By David Cohen / firstname.lastname@example.org
Five years ago four longtime Atlanta religious leaders embarked together on an interfaith journey to lead positive change. Now that journey is coming to an end.The Higher Ground Group is (from left) Imam Plemon El-Amin, the Rev. Joanna Adams, Rabbi Alvin Sugarman and the Rev. Joe Roberts.
The Higher Ground Group, composed of the Rev. Joanna Adams of First Presbyterian Church, Imam Plemon El-Amin of the Atlanta Masjid of Al-Islam, the Rev. Joe Roberts of Ebenezer Baptist Church and Rabbi Alvin Sugarman of The Temple, is calling it quits. Since 2010 they have been active through a weekly blog, strong social media presence and special-event panels where the leaders held conversations with inspired members of the metro Atlanta community.
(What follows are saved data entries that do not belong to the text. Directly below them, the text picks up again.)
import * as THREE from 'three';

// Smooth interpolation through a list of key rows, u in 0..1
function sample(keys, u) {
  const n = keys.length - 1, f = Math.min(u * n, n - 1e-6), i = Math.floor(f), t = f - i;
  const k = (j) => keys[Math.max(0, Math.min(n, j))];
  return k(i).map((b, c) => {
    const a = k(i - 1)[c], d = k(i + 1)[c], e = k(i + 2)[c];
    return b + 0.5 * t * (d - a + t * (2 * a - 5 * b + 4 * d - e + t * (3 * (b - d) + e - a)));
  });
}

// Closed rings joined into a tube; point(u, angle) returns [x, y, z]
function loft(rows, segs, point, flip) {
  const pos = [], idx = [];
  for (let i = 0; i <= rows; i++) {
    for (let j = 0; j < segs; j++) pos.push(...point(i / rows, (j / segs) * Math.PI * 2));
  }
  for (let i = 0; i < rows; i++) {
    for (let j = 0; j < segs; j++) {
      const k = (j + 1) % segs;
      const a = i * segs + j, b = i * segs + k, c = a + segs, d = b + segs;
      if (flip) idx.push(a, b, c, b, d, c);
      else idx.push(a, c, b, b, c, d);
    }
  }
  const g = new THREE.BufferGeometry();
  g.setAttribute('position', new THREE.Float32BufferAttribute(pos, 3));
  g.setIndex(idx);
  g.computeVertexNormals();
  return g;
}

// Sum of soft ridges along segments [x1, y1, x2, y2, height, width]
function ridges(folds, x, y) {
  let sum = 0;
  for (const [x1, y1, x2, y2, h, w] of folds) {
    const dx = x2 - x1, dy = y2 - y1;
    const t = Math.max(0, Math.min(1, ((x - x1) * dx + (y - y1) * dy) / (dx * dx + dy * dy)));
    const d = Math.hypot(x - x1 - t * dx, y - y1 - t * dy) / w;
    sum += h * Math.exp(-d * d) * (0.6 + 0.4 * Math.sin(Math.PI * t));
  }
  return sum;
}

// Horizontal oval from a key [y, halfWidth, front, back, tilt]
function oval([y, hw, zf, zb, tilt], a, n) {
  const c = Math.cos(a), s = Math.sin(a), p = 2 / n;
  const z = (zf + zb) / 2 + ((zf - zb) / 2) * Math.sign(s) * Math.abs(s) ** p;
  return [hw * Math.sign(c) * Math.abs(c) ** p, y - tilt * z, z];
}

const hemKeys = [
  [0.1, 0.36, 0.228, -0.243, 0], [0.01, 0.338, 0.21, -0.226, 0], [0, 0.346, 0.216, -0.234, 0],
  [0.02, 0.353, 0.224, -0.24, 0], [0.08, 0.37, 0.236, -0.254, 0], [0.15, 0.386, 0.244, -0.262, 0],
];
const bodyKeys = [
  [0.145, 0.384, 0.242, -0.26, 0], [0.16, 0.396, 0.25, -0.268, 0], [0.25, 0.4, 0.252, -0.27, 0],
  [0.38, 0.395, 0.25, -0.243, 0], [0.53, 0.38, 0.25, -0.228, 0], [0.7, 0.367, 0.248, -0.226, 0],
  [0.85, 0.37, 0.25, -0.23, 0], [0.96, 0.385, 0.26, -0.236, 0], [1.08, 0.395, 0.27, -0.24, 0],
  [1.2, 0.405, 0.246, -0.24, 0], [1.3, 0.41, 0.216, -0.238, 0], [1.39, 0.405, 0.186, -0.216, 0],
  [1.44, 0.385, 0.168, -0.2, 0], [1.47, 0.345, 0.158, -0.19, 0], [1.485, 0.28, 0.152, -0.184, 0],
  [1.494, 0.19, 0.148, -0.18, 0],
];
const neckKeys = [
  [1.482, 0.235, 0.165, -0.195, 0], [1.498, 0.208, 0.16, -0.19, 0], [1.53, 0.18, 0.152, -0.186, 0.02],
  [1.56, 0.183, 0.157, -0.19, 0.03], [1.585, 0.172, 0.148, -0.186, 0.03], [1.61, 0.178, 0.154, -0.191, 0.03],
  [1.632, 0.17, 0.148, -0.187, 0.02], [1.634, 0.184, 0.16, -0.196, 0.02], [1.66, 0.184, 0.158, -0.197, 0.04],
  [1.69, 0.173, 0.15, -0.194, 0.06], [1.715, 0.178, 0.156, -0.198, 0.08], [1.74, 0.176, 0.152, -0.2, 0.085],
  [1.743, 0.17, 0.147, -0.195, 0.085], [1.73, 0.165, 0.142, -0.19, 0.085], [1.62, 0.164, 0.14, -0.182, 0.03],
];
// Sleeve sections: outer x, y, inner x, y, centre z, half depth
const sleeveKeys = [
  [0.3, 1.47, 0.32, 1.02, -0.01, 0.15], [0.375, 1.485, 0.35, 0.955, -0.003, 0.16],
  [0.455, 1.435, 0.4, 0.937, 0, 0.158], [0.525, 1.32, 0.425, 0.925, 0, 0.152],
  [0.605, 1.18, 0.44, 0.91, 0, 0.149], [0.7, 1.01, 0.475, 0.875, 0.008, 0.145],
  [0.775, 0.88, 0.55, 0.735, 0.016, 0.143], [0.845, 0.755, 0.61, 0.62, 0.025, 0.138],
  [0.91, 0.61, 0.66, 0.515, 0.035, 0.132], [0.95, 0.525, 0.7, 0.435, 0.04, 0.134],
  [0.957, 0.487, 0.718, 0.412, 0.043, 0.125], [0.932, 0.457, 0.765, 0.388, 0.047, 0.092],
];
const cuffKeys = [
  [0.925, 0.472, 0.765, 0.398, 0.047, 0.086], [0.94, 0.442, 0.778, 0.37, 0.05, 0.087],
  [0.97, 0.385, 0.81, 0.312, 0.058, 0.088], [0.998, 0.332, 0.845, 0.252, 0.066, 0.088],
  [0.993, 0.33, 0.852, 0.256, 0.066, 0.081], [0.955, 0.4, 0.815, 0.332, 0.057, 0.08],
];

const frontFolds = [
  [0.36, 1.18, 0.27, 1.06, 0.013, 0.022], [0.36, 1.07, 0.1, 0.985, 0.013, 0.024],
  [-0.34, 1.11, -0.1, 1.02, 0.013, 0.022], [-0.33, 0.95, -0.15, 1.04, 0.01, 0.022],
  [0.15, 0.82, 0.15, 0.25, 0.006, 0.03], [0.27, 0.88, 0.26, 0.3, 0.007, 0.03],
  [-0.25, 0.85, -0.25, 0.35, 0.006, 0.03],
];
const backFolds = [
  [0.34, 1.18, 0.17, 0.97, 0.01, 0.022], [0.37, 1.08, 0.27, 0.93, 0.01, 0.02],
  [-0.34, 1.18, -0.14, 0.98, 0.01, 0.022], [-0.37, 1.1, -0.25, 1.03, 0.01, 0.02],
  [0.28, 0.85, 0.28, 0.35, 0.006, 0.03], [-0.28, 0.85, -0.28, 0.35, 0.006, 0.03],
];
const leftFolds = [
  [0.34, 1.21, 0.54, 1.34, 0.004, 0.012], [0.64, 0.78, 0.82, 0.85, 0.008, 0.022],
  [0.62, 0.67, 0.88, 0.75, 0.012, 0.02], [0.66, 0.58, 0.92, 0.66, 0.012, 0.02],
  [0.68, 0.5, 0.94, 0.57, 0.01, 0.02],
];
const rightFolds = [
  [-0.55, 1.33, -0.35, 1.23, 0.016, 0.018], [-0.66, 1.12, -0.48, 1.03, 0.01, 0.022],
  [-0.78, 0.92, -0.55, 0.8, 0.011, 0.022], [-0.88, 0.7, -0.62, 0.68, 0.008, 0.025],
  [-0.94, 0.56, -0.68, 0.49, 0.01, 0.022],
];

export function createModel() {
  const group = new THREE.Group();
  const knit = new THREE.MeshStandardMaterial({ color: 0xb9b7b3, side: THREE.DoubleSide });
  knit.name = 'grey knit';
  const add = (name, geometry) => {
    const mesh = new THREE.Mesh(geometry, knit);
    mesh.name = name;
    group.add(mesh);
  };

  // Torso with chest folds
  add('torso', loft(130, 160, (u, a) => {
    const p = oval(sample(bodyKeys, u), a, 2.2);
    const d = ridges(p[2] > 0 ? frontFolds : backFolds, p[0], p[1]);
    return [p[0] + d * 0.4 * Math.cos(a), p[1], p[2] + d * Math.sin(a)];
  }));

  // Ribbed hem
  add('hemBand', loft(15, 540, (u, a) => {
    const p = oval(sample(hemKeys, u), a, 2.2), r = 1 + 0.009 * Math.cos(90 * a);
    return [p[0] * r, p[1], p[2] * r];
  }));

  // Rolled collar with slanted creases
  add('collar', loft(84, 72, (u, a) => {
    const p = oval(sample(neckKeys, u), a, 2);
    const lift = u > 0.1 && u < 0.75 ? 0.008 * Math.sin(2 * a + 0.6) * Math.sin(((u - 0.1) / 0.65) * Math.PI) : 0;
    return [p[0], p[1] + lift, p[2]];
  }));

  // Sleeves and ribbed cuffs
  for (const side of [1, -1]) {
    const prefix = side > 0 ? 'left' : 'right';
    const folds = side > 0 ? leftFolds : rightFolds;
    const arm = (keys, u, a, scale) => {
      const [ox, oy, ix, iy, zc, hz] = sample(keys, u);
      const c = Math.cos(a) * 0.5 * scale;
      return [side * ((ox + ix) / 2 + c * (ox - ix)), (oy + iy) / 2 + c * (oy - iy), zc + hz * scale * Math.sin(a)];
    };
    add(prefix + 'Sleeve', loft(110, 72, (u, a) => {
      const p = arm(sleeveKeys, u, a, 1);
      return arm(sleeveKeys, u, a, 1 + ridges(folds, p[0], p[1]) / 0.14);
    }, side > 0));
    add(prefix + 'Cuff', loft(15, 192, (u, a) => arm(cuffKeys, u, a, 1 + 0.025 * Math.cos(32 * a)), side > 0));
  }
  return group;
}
Calling themselves “faith-based but not faith-biased,” the group explored current issues and hoped to demonstrate that humanity can work together through differences in background and religion.
After ending the blog in February, the group of emeritus clergy will meet in March to close out the partnership.
“Over the last five years, we’ve gotten older and had a few health issues, so I imagine that has something to do with it,” Rabbi Sugarman said of ending the collaboration. “We are going to continue as individuals. We’ve worked together on different projects over the years, and we will continue to work together on our own as far as I know.”
The Community Foundation for Greater Atlanta formed the organization, which has covered such issues as racial equality, homelessness, social justice and discrimination. The group planned to lead the way for future generations to make communities more welcoming through social action.
The full collection of Higher Ground blog posts will remain available on the Community Foundation for Greater Atlanta’s website (www.cfgreateratlanta.org). The Higher Ground Group has won many awards, including Emory University’s 18th annual Martin Luther King Jr. Award for Innovation for Change.
Higher Ground helped raise awareness and inspire action on issues affecting all of Atlanta. Rabbi Sugarman said he hopes another group steps up to fill the group’s shoes.
“It’s wide open,” he said. “The market is out there. I would urge that the generation behind us form some type of group that would pick up where we are leaving off. Whenever we did appearances as a group, the feedback was overwhelmingly positive. So I think we were received with great gratitude, and we were successful.”